**THE PROBLEM**: Your reply should be only the number of lines in the records that contain the word "outer".

**PROVIDED RECORDS**:

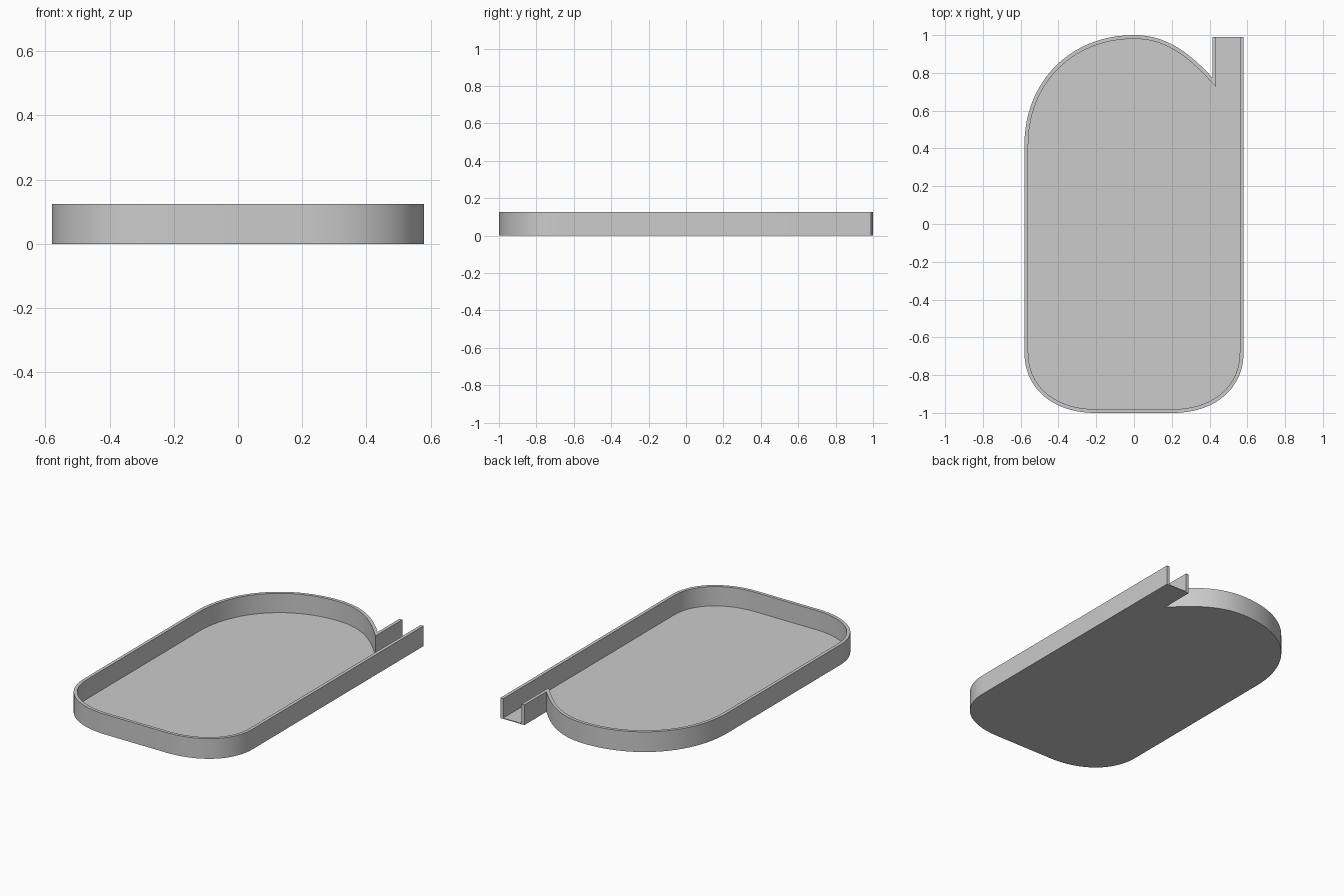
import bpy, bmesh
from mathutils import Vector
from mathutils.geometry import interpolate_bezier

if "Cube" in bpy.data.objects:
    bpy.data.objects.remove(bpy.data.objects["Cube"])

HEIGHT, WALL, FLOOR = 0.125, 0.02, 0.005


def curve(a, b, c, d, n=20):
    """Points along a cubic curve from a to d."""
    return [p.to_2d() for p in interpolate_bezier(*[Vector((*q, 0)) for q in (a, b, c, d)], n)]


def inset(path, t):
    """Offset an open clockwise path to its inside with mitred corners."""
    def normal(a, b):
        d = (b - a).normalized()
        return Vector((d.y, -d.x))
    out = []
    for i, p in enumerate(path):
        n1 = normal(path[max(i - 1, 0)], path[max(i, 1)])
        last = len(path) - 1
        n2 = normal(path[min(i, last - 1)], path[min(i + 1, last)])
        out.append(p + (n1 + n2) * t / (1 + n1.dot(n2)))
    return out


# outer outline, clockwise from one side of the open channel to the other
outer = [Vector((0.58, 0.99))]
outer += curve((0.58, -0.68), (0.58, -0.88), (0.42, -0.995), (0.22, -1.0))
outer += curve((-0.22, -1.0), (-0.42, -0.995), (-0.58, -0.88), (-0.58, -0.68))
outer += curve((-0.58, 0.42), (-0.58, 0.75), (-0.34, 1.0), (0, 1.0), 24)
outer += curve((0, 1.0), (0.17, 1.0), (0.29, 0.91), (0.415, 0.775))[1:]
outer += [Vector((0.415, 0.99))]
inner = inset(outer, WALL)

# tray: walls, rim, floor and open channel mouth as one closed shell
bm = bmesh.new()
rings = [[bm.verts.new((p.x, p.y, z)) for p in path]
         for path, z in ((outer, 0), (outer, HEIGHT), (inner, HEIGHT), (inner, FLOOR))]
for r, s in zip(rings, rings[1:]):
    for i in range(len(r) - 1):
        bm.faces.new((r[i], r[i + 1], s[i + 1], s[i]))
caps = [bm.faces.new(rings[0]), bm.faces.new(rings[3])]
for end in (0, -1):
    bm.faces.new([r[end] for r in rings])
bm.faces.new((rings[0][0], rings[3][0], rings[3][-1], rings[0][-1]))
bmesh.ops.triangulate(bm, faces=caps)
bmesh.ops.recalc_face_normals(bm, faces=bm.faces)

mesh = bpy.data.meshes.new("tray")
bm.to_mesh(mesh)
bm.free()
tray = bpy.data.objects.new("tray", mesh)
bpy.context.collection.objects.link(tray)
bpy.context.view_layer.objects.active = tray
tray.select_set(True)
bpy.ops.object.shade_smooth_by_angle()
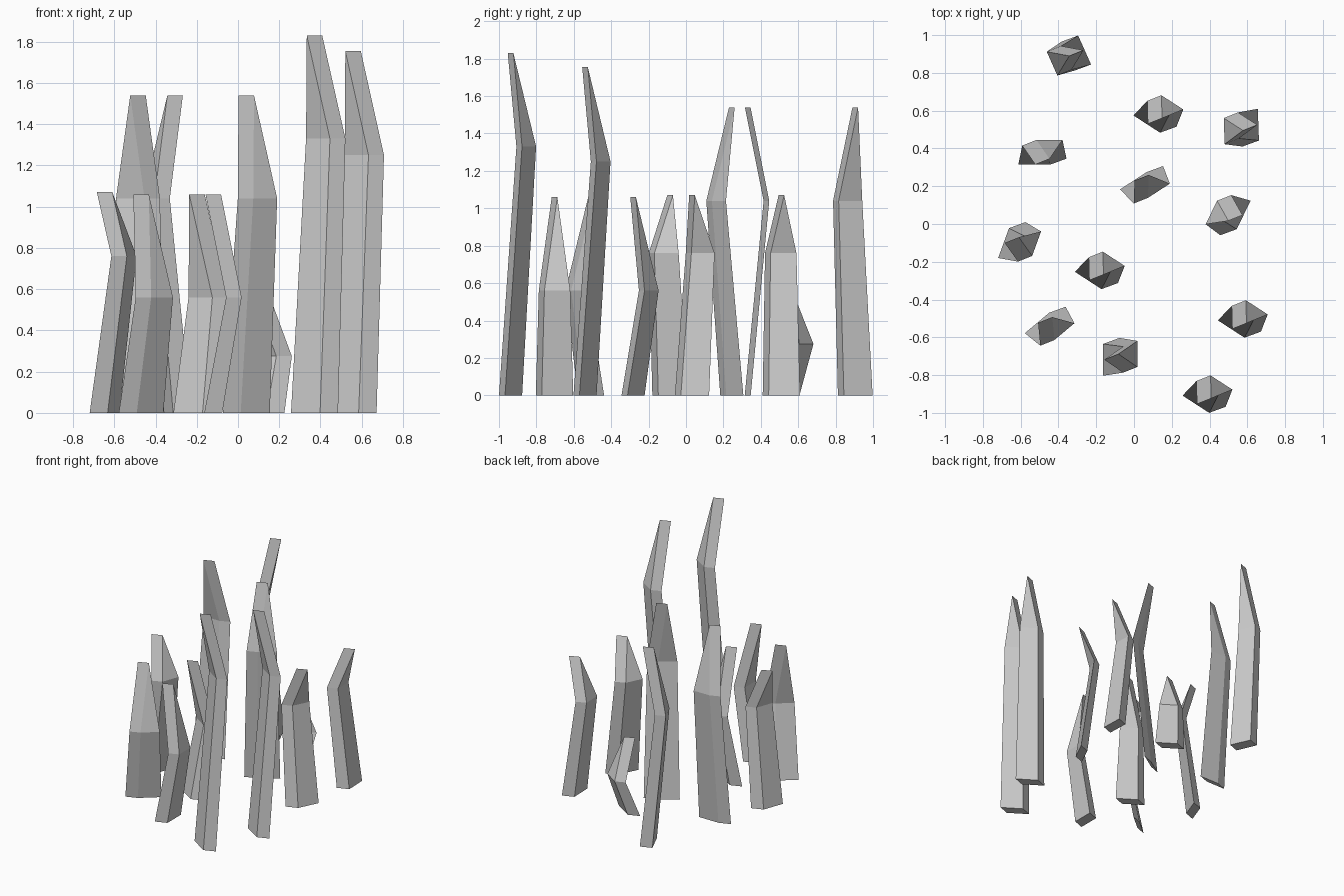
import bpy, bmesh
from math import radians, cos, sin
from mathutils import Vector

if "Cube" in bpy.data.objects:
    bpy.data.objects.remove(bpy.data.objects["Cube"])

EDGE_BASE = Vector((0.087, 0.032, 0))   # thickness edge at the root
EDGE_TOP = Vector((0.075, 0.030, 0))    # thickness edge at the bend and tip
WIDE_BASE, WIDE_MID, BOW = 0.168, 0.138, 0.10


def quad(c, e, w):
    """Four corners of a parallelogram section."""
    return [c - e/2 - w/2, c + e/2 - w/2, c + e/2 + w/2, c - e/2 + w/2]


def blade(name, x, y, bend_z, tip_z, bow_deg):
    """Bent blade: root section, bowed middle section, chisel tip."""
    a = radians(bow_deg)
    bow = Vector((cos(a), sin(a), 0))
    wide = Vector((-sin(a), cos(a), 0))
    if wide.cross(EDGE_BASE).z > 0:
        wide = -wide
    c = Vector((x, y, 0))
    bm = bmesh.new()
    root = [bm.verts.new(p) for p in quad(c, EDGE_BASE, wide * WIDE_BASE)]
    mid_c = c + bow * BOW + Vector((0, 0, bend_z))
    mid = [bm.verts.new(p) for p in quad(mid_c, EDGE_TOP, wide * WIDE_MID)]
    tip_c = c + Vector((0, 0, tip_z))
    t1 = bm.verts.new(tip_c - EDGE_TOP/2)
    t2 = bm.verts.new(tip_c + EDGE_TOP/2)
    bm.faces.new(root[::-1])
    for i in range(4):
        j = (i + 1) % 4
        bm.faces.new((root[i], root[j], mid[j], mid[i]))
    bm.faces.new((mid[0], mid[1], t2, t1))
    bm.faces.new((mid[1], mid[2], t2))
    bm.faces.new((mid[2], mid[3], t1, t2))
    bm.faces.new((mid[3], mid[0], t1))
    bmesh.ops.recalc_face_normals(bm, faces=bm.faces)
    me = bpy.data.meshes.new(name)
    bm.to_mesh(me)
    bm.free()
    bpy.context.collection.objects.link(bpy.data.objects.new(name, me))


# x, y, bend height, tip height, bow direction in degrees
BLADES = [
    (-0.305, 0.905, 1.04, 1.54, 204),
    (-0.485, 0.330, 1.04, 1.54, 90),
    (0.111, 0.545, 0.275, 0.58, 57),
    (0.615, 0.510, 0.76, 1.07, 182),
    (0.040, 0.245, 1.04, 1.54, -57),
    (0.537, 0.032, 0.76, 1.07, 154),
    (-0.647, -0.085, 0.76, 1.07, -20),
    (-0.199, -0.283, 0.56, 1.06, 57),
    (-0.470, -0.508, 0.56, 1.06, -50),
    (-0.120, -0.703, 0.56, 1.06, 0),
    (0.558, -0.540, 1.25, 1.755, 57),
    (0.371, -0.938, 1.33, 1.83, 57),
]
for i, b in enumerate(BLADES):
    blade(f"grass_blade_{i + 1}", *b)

**TASK RESULT**: 9